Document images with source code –
§
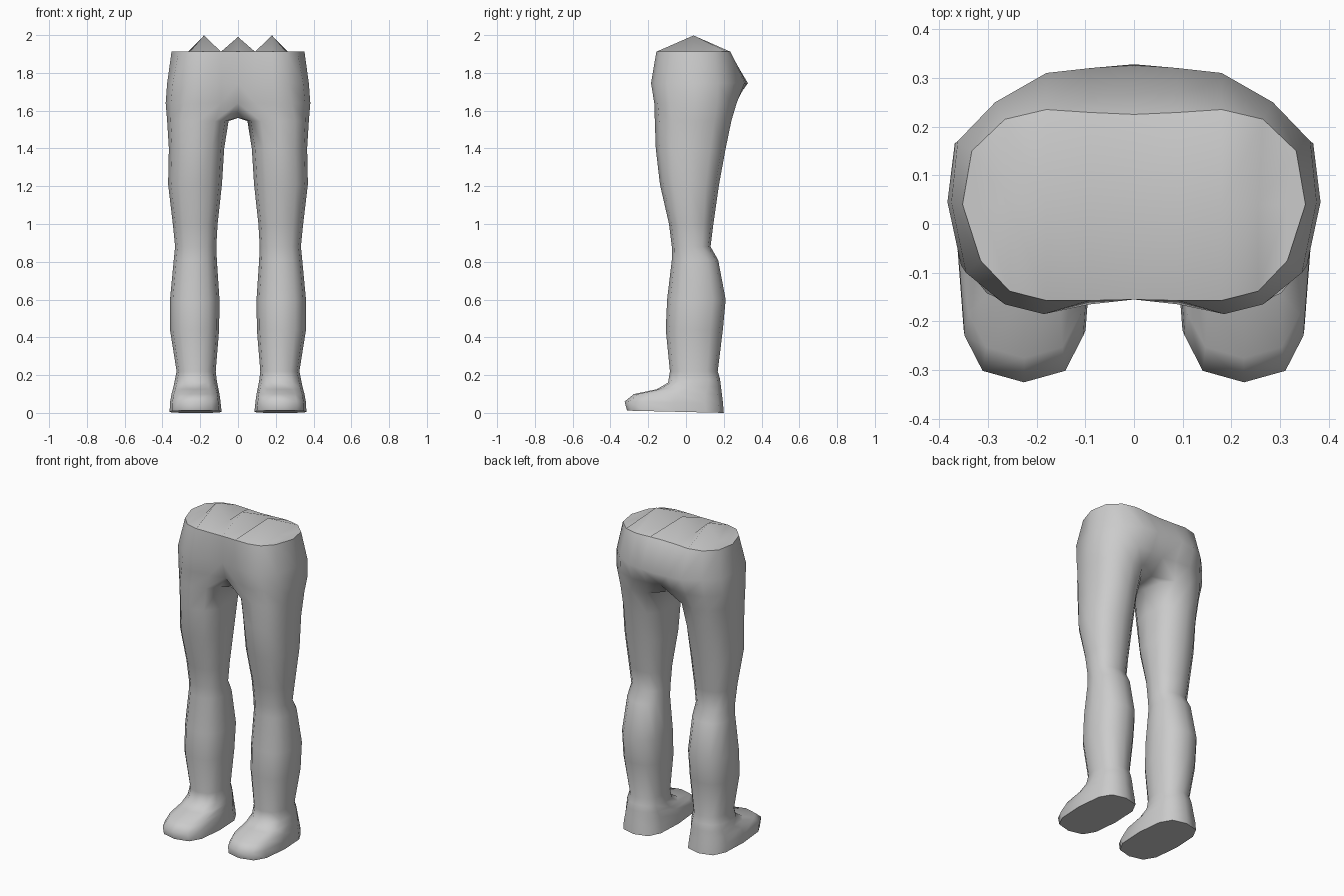
import bpy, bmesh, math

if "Cube" in bpy.data.objects:
    bpy.data.objects.remove(bpy.data.objects["Cube"], do_unlink=True)

grey = bpy.data.materials.new("plain_grey")
grey.use_nodes = True
GREY = (0.6, 0.6, 0.6, 1)
grey.diffuse_color = GREY
grey.node_tree.nodes["Principled BSDF"].inputs["Base Color"].default_value = GREY


def finish(name, bm, angle):
    """Turn a +x half into a mirrored, smooth-shaded object."""
    bmesh.ops.recalc_face_normals(bm, faces=bm.faces)
    me = bpy.data.meshes.new(name)
    bm.to_mesh(me)
    bm.free()
    ob = bpy.data.objects.new(name, me)
    bpy.context.collection.objects.link(ob)
    me.materials.append(grey)
    mirror = ob.modifiers.new("Mirror", 'MIRROR')
    mirror.use_axis[0] = True
    mirror.merge_threshold = 0.0005
    bpy.ops.object.select_all(action='DESELECT')
    ob.select_set(True)
    bpy.context.view_layer.objects.active = ob
    bpy.ops.object.modifier_apply(modifier="Mirror")
    bpy.ops.object.shade_smooth_by_angle(angle=math.radians(angle))
    return ob


def spow(v, e):
    return math.copysign(abs(v) ** e, v)


def leg_ring(bm, zf, zb, xi, xo, yf, yb, e=0.85):
    """12 points, starting at the inner front and running round the outside."""
    cx, rx, cy, ry = (xi + xo) / 2, (xo - xi) / 2, (yf + yb) / 2, (yb - yf) / 2
    ring = []
    for i in range(12):
        a = math.radians(240 + 30 * i)
        s = spow(math.sin(a), e)
        t = (1 + s) / 2
        ring.append(bm.verts.new((cx + rx * spow(math.cos(a), e), cy + ry * s,
                                  zf + (zb - zf) * t)))
    return ring


def half_ring(bm, z, pts):
    return [bm.verts.new((x, y, z)) for x, y in pts]


# half outlines from centre front, round the hip, to centre back
WAIST = [(0, -.155), (.09, -.157), (.18, -.157), (.255, -.138), (.315, -.075), (.352, .04),
         (.333, .15), (.265, .215), (.18, .235), (.09, .229), (0, .225)]
HIP = [(0, -.155), (.09, -.165), (.185, -.185), (.265, -.165), (.345, -.1), (.375, .045),
       (.362, .17), (.285, .25), (.18, .31), (.09, .32), (0, .328)]
SEAT = [(0, -.125), (.09, -.15), (.195, -.168), (.285, -.15), (.355, -.085), (.383, .045),
        (.368, .165), (.29, .235), (.19, .268), (.09, .265), (0, .25)]

# legs and hips in one skin
bm = bmesh.new()
halves = [half_ring(bm, z, p) for z, p in ((1.912, WAIST), (1.745, HIP), (1.64, SEAT))]
for a, b in zip(halves, halves[1:]):
    for i in range(10):
        bm.faces.new((a[i], a[i + 1], b[i + 1], b[i]))

# leg sections: front z, back z, inner x, outer x, front y, back y, squareness
SECTIONS = [
    (1.545, 1.545, .05, .375, -.165, .24, .85), (1.40, 1.40, .073, .366, -.16, .21, .85),
    (1.21, 1.21, .085, .37, -.138, .175, .85), (1.0, 1.0, .108, .345, -.09, .145, .85),
    (.88, .88, .115, .333, -.075, .13, .85), (.81, .81, .112, .34, -.075, .17, .85),
    (.60, .60, .098, .36, -.10, .21, .85), (.44, .44, .10, .36, -.107, .195, .85),
    (.22, .22, .118, .325, -.085, .168, .85), (.16, .18, .112, .335, -.095, .18, .8),
    (.125, .14, .105, .343, -.155, .185, .75), (.10, .10, .098, .352, -.275, .19, .7),
    (.06, .05, .092, .36, -.325, .196, .66), (.012, 0, .087, .362, -.312, .20, .66),
]
legs = [leg_ring(bm, *s) for s in SECTIONS]
for a, b in zip(legs, legs[1:]):
    for i in range(12):
        j = (i + 1) % 12
        bm.faces.new((a[i], a[j], b[j], b[i]))
bm.faces.new(legs[-1])

# hips to thigh, then the crotch strip between the legs
seat, thigh = halves[-1], legs[0]
for i in range(8):
    bm.faces.new((seat[i + 1], seat[i + 2], thigh[i + 1], thigh[i]))
inner = [thigh[8], thigh[9], thigh[10], thigh[11], thigh[0]]
centre = [seat[10]] + [bm.verts.new((0, v.co.y, 1.562)) for v in inner[1:4]] + [seat[0]]
for i in range(4):
    bm.faces.new((inner[i], inner[i + 1], centre[i + 1], centre[i]))
bm.faces.new((seat[0], seat[1], thigh[0]))
bm.faces.new((seat[10], seat[9], thigh[8]))
finish("legs_and_hips", bm, 65)

# waist cap with three low ridges
bm = bmesh.new()
rim = half_ring(bm, 1.912, WAIST)
mid = [bm.verts.new((WAIST[i][0], .04, z))
       for i, z in enumerate((1.99, 1.912, 1.998, 1.912, 1.912))]
for i in range(4):
    bm.faces.new((rim[i], rim[i + 1], mid[i + 1], mid[i]))
    bm.faces.new((mid[i], mid[i + 1], rim[9 - i], rim[10 - i]))
bm.faces.new((rim[4], rim[5], mid[4]))
bm.faces.new((rim[5], rim[6], mid[4]))
cap = finish("waist_cap", bm, 180)
# the open cap faces upward
if sum(p.normal.z for p in cap.data.polygons) < 0:
    cap.data.flip_normals()
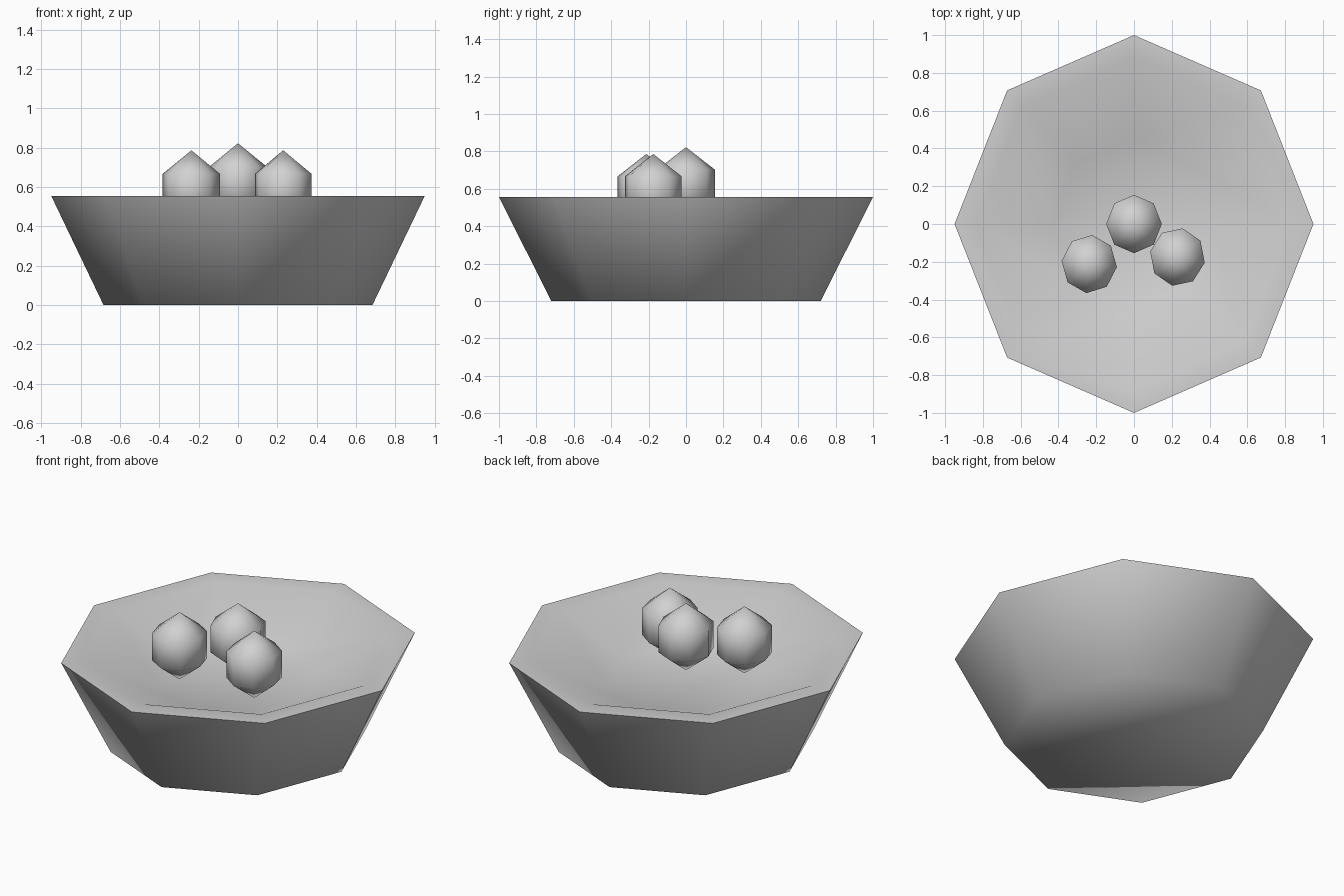
import bpy, bmesh
from math import sin, cos, radians, tau
from mathutils import Vector

cube = bpy.data.objects.get("Cube")
if cube:
    bpy.data.objects.remove(cube, do_unlink=True)

SIDES = 8


def make_material(name, rgb):
    mat = bpy.data.materials.new(name)
    mat.use_nodes = True
    mat.diffuse_color = (*rgb, 1)
    mat.node_tree.nodes["Principled BSDF"].inputs["Base Color"].default_value = (*rgb, 1)
    return mat


grey = make_material("plain grey", (0.64, 0.64, 0.64))


def lathe(name, profile, centre=(0, 0, 0), scale=(1, 1), turn=0):
    """Spin (radius, height) points round z; the two ends are closed by
    a point where the radius is zero, otherwise by a flat cap."""
    bm = bmesh.new()
    rings = []
    for r, z in profile:
        if r == 0:
            rings.append([bm.verts.new((0, 0, z))] * SIDES)
            continue
        ring = []
        for k in range(SIDES):
            a = tau * k / SIDES + radians(turn)
            ring.append(bm.verts.new((r * cos(a) * scale[0], r * sin(a) * scale[1], z)))
        rings.append(ring)
    for low, high in zip(rings, rings[1:]):
        for k in range(SIDES):
            j = (k + 1) % SIDES
            corners = dict.fromkeys((low[k], low[j], high[j], high[k]))
            bm.faces.new(list(corners))
    for ring, (r, z) in zip((rings[0], rings[-1]), (profile[0], profile[-1])):
        if r > 0:
            bm.faces.new(ring)
    bmesh.ops.recalc_face_normals(bm, faces=bm.faces)
    for face in bm.faces:
        face.smooth = True
    # Only the knife-like outer lip stays sharp
    for edge in bm.edges:
        edge.smooth = edge.calc_face_angle(0) < radians(80)
    mesh = bpy.data.meshes.new(name)
    bm.to_mesh(mesh)
    bm.free()
    mesh.materials.append(grey)
    obj = bpy.data.objects.new(name, mesh)
    obj.location = Vector(centre)
    bpy.context.collection.objects.link(obj)
    return obj


# Eight-sided bowl: base, outer wall, flat rim, shallow dished inside
lathe("bowl", [(0.72, 0), (1, 0.555), (0.88, 0.555), (0.45, 0.375)], scale=(0.95, 1))

# Three faceted eggs, pointed at both ends
egg_profile = [(0, -0.2), (0.15, -0.08), (0.15, 0.08), (0, 0.2)]
eggs = {
    "middle_egg": ((0, 0, 0.622), 0),
    "right_egg": ((-0.237, -0.212, 0.586), -6),
    "left_egg": ((0.23, -0.175, 0.586), -11),
}
for name, (centre, turn) in eggs.items():
    lathe(name, egg_profile, centre, (0.98, 1.03), turn)
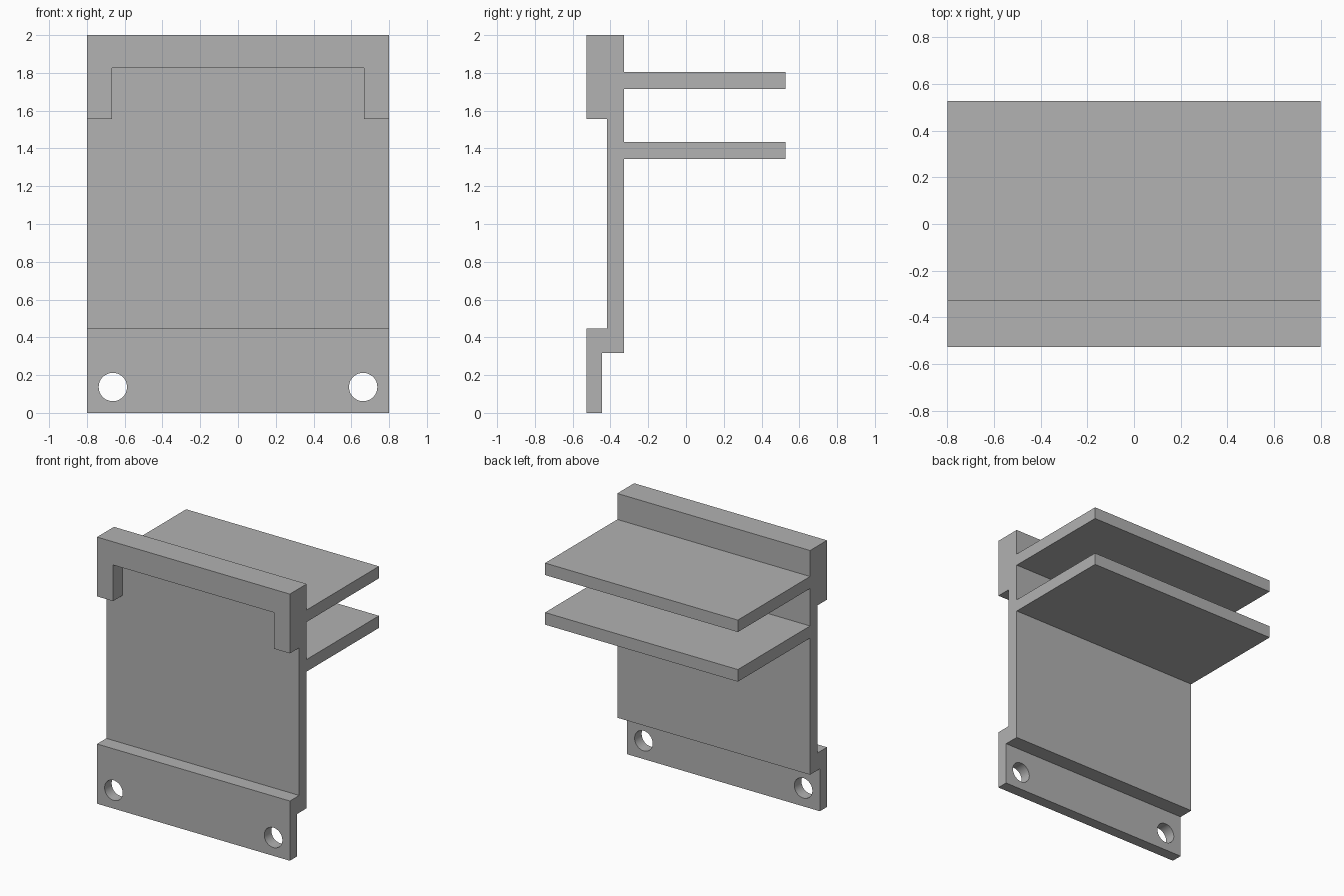
import bpy
import bmesh
from mathutils import Matrix, Vector

cube = bpy.data.objects.get("Cube")
if cube:
    bpy.data.objects.remove(cube, do_unlink=True)

# Main dimensions
HALF_W = 0.8
FRONT, BACK = -0.528, 0.528
PLATE_FRONT, PLATE_BACK, FLANGE_BACK = -0.418, -0.328, -0.444
FLANGE_TOP, PLATE_BOTTOM, RIM_BOTTOM = 0.448, 0.318, 1.555
SHELVES = [(1.343, 1.434), (1.715, 1.805)]

gray = bpy.data.materials.new("plain gray")
gray.use_nodes = True
color = (0.445, 0.445, 0.445, 1)
gray.diffuse_color = color
gray.node_tree.nodes["Principled BSDF"].inputs["Base Color"].default_value = color


def add_object(name, bm):
    bmesh.ops.recalc_face_normals(bm, faces=bm.faces)
    mesh = bpy.data.meshes.new(name)
    bm.to_mesh(mesh)
    bm.free()
    mesh.materials.append(gray)
    obj = bpy.data.objects.new(name, mesh)
    bpy.context.collection.objects.link(obj)
    return obj


def cut(target, cutter):
    cutter.hide_render = True
    mod = target.modifiers.new("cut", "BOOLEAN")
    mod.operation = "DIFFERENCE"
    mod.solver = "EXACT"
    mod.object = cutter
    bpy.context.view_layer.objects.active = target
    bpy.ops.object.modifier_apply(modifier=mod.name)
    bpy.data.objects.remove(cutter, do_unlink=True)


# Bracket side profile (y, z): flange, plate, shelves and top rim in one outline
profile = [(PLATE_FRONT, RIM_BOTTOM), (PLATE_FRONT, FLANGE_TOP), (FRONT, FLANGE_TOP),
           (FRONT, 0), (FLANGE_BACK, 0), (FLANGE_BACK, PLATE_BOTTOM),
           (PLATE_BACK, PLATE_BOTTOM)]
for low, high in SHELVES:
    profile += [(PLATE_BACK, low), (BACK, low), (BACK, high), (PLATE_BACK, high)]
profile += [(PLATE_BACK, 2), (FRONT, 2), (FRONT, RIM_BOTTOM)]

bm = bmesh.new()
side = bm.faces.new([bm.verts.new((-HALF_W, y, z)) for y, z in profile])
extruded = bmesh.ops.extrude_face_region(bm, geom=[side])["geom"]
bmesh.ops.translate(bm, vec=(2 * HALF_W, 0, 0),
                    verts=[v for v in extruded if isinstance(v, bmesh.types.BMVert)])
bracket = add_object("shelf_bracket", bm)

# Recess under the top rim, leaving a tab at each end
low = Vector((-0.667, FRONT - 0.1, RIM_BOTTOM - 0.1))
high = Vector((0.667, PLATE_FRONT, 1.826))
bm = bmesh.new()
bmesh.ops.create_cube(bm, size=1, matrix=Matrix.Translation((low + high) / 2)
                      @ Matrix.Diagonal((high - low).to_4d()))
cut(bracket, add_object("recess_cutter", bm))

# Screw holes through the flange
for x in (-0.6625, 0.6625):
    bm = bmesh.new()
    bmesh.ops.create_cone(bm, cap_ends=True, segments=48, radius1=0.075, radius2=0.075,
                          depth=0.4, matrix=Matrix.Translation((x, -0.486, 0.137))
                          @ Matrix.Rotation(1.5707963, 4, "X"))
    cut(bracket, add_object("hole_cutter", bm))

# Smooth only the hole walls
bpy.ops.object.select_all(action="DESELECT")
bracket.select_set(True)
bpy.context.view_layer.objects.active = bracket
bpy.ops.object.shade_smooth_by_angle(angle=0.52)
§
Exercise requirements –
Set down, from the entries above, exactly the lines from the one with "rim = half_ring(bm, 1.912, WAIST)" up to and including the one with "bm.faces.new((rim[i], rim[i +", and no other lines.

Output of the exercise –
rim = half_ring(bm, 1.912, WAIST)
mid = [bm.verts.new((WAIST[i][0], .04, z))
       for i, z in enumerate((1.99, 1.912, 1.998, 1.912, 1.912))]
for i in range(4):
    bm.faces.new((rim[i], rim[i + 1], mid[i + 1], mid[i]))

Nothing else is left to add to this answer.